These speed bumps have a positive effect, according to existing research, but a new working paper by Aoyagi showed they may not be as effective as some may think. In fact, the paper found that, in contrast to the intended purpose of the speed bumps, which is to slow high-frequency traders down and protect liquidity providers, they can, in fact, fuel high-frequency traders to invest in high-speed technology.

A speed bump may reduce the bid-ask spread, which high-frequency traders view as an increase in the trading reward, explains Aoyagi. “Basically, facing this larger reward, [the high-frequency trader] — [the] liquidity-taker — is actually more willing to invest in this speed technology to acquire . . . this large reward.”
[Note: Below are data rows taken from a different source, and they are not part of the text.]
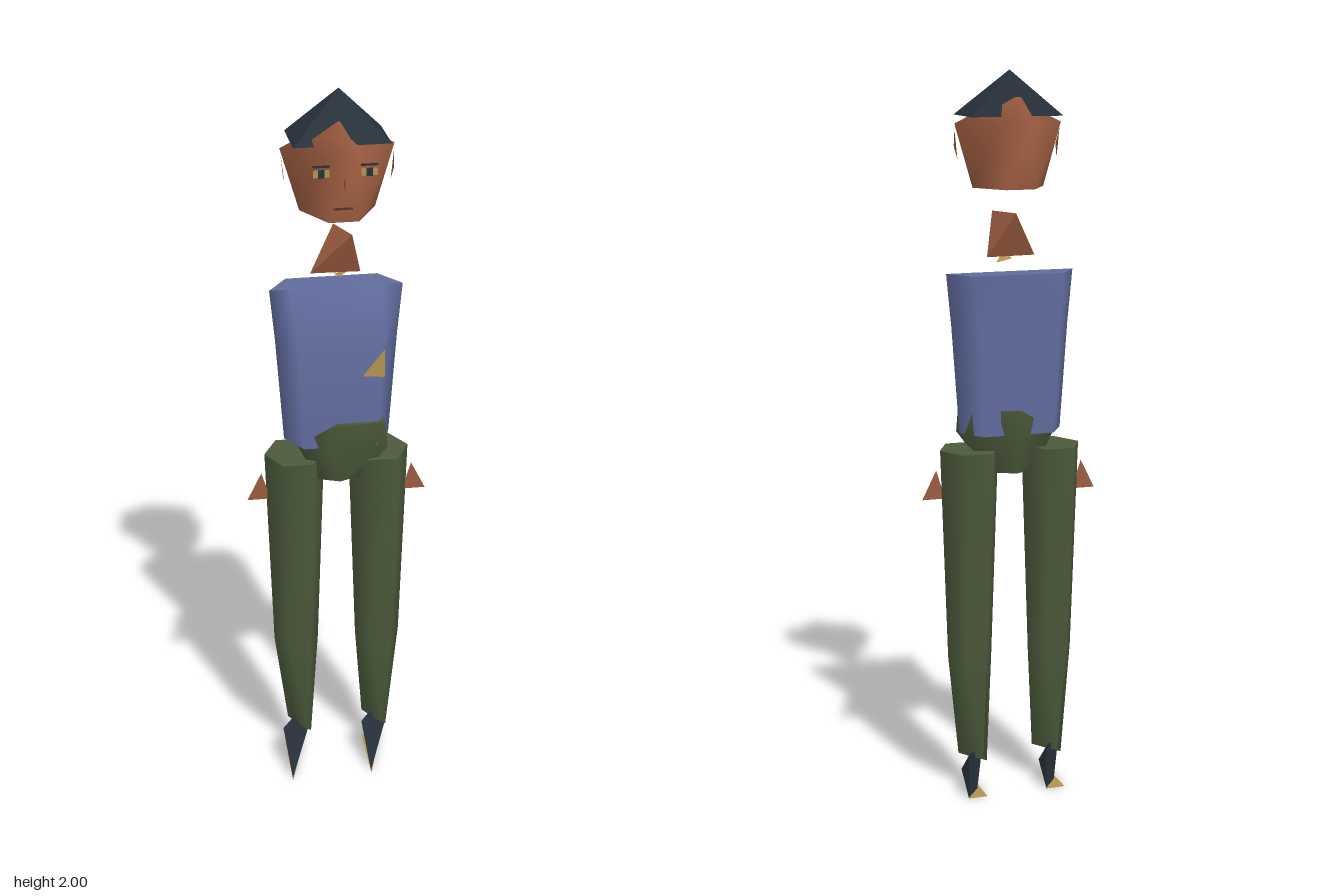
import * as THREE from 'three';
import { ConvexGeometry } from 'three/addons/geometries/ConvexGeometry.js';

const mat = (name, color) => new THREE.MeshStandardMaterial({ name, color, side: THREE.DoubleSide });

// Skin between rings listed bottom to top; points run counter-clockwise seen from above
function loft(rings) {
  const n = rings[0].length, pos = rings.flat(2), idx = [];
  for (let r = 0; r < rings.length - 1; r++)
    for (let i = 0; i < n; i++) {
      const a = r * n + i, b = r * n + (i + 1) % n;
      idx.push(a, b, b + n, a, b + n, a + n);
    }
  // separate cap vertices keep the end edges sharp
  for (const [ring, flip] of [[rings[0], true], [rings[rings.length - 1], false]]) {
    const base = pos.length / 3;
    pos.push(...ring.flat());
    for (let i = 1; i < n - 1; i++)
      idx.push(base, base + (flip ? i + 1 : i), base + (flip ? i : i + 1));
  }
  const g = new THREE.BufferGeometry();
  g.setAttribute('position', new THREE.Float32BufferAttribute(pos, 3));
  g.setIndex(idx);
  g.computeVertexNormals();
  return g;
}

// Six-sided ring with points to the sides: half width, inner half width, back, side and front depth
const hex = (cx, y, hw, iw, back, mid, front) => [
  [cx + hw, y, mid], [cx + iw, y, back], [cx - iw, y, back],
  [cx - hw, y, mid], [cx - iw, y, front], [cx + iw, y, front],
];

function plate(...points) {
  const g = new THREE.BufferGeometry();
  g.setAttribute('position', new THREE.Float32BufferAttribute(points.flat(), 3));
  g.computeVertexNormals();
  return g;
}

const solid = (points) => new ConvexGeometry(points.map((p) => new THREE.Vector3(...p)));

export function createModel() {
  const skin = mat('skin', 0x9c5c40);
  const shirt = mat('shirt blue', 0x606c9e);
  const trousers = mat('trouser green', 0x4c5a3b);
  const dark = mat('dark slate', 0x27313b);
  const gold = mat('gold', 0xb2924f);
  const lip = mat('lip brown', 0x5a3028);

  const model = new THREE.Group();
  const add = (name, geometry, material) => {
    const m = new THREE.Mesh(geometry, material);
    m.name = name;
    model.add(m);
    return m;
  };

  // Head: flared sides and a ridged top
  add('head', loft([
    hex(0, 1.69, 0.1, 0.04, -0.11, -0.01, 0.1),
    hex(0, 1.86, 0.15, 0.045, -0.11, -0.01, 0.1),
    hex(0, 1.93, 0.004, 0.002, -0.11, -0.01, 0.1),
  ]), skin);
  add('hair', solid([
    [-0.125, 1.88, 0.06], [0.13, 1.88, 0.06], [0.13, 1.88, -0.095],
    [-0.125, 1.88, -0.095], [0.01, 2, -0.05],
  ]), dark);

  // Face
  for (const s of [1, -1]) {
    add('ear', plate([s * 0.148, 1.845, -0.005], [s * 0.14, 1.765, -0.005], [s * 0.144, 1.8, 0.015]), skin);
    const eye = add('eye', new THREE.PlaneGeometry(0.042, 0.02), gold);
    eye.position.set(s * 0.062, 1.828, 0.119);
    const pupil = add('pupil', new THREE.PlaneGeometry(0.017, 0.022), dark);
    pupil.position.set(s * 0.062, 1.828, 0.121);
    const brow = add('eyebrow', new THREE.PlaneGeometry(0.045, 0.006), dark);
    brow.position.set(s * 0.062, 1.847, 0.119);
  }
  add('nose', plate([0, 1.815, 0.12], [0, 1.77, 0.12], [0, 1.793, 0.095]), skin);
  const mouth = add('mouth', new THREE.PlaneGeometry(0.05, 0.006), lip);
  mouth.position.set(-0.005, 1.732, 0.117);

  // Neck wedge and necklace
  add('neck', solid([
    [0, 1.625, -0.075], [0.035, 1.625, 0.02], [-0.07, 1.507, -0.025], [0.065, 1.505, -0.025],
  ]), skin);
  add('necklace', plate([0, 1.515, 0.03], [0.06, 1.497, -0.085], [-0.005, 1.5, -0.03]), gold);

  // Torso, sloped at the upper chest
  add('torso', loft([
    hex(0, 1.03, 0.145, 0.1, -0.1, -0.025, 0.055),
    hex(0, 1.32, 0.166, 0.115, -0.105, -0.025, 0.06),
    hex(0, 1.465, 0.18, 0.125, -0.105, -0.025, -0.023),
  ]), shirt);
  add('badge', plate([0.05, 1.255, 0.1], [0.11, 1.25, 0.1], [0.11, 1.33, 0.1]), gold);

  // Hips, with the waistband raised on the left side
  add('hips', loft([
    [[0.07, 0.92, -0.05], [0, 0.92, -0.085], [-0.06, 0.92, -0.05],
      [-0.06, 0.92, 0.02], [0, 0.92, 0.045], [0.06, 0.92, 0.02]],
    [[0.14, 1.02, -0.06], [0, 1.02, -0.115], [-0.11, 1.02, -0.06],
      [-0.11, 1.02, 0.03], [-0.03, 1.02, 0.068], [0.13, 1.02, 0.05]],
    [[0.12, 1.1, -0.07], [0, 1.1, -0.125], [-0.115, 1.03, -0.06],
      [-0.115, 1.03, 0.03], [-0.035, 1.1, 0.08], [0.12, 1.1, 0.06]],
  ]), trousers);

  for (const s of [1, -1]) {
    const cx = s * 0.117, ax = s * 0.11;
    // Leg tapers to a diagonal edge at the ankle
    const ankle = [0.25, -0.75, -1, -0.25, 0.75, 1]
      .map((t, i) => [ax + 0.025 * t + (i < 1 || i > 4 ? 0.003 : -0.003), 0.1, -0.023 + 0.042 * t]);
    add('leg', loft([
      ankle,
      hex(cx, 0.4, 0.063, 0.031, -0.083, -0.023, 0.037),
      hex(cx, 0.985, 0.083, 0.041, -0.108, -0.025, 0.06),
    ]), trousers);
    add('hand', plate([s * 0.25, 0.85, -0.02], [s * 0.21, 0.93, -0.02], [s * 0.185, 0.85, -0.02]), skin);

    // Both shoes share one shape
    const shoe = add('shoe', solid([
      [-0.035, 0.002, 0.11], [0.025, 0.002, -0.08], [-0.02, 0.002, -0.02],
      [-0.048, 0.115, 0.018], [0.02, 0.125, -0.07], [0.03, 0.07, -0.03],
    ]), dark);
    const sole = add('sole', plate([-0.035, 0, 0.12], [-0.03, 0, -0.08], [0.025, 0, -0.08]), gold);
    shoe.position.x = sole.position.x = s * 0.115;
  }
  return model;
}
For long-term investors, on the other hand, speed bumps are a good measure, he notes. “[They are] actually a good thing for those low-speed traders or long-term traders.”

For example, he says introducing a speed bump would increase the frequency of high-frequency traders, which would have negative impacts on short-term liquidity. “But from the point of view of long-term traders, it’s actually good because first, high-frequency traders [are] going to inject more information into the market, meaning that [the] price discovery process is going to be facilitated because of this high-frequency trading. And from the point of view of long-term agents, it’s actually a good thing because the price is going to reflect more precise information about the true value of the assets.”

In particular, the paper found the cost of speed, expected length of a speed bump and the assets’ volatility all impact its effectiveness.

Overall, speed bumps can impact the aggregate welfare in different ways and one design for a speed bump won’t fit all situations. Plus, there may be a way to optimally design speed bumps, Aoyagi notes.

The paper was presented at the Northern Finance Association’s 2020 conference. The Canadian Investment Review is a proud partner of the NFA conference.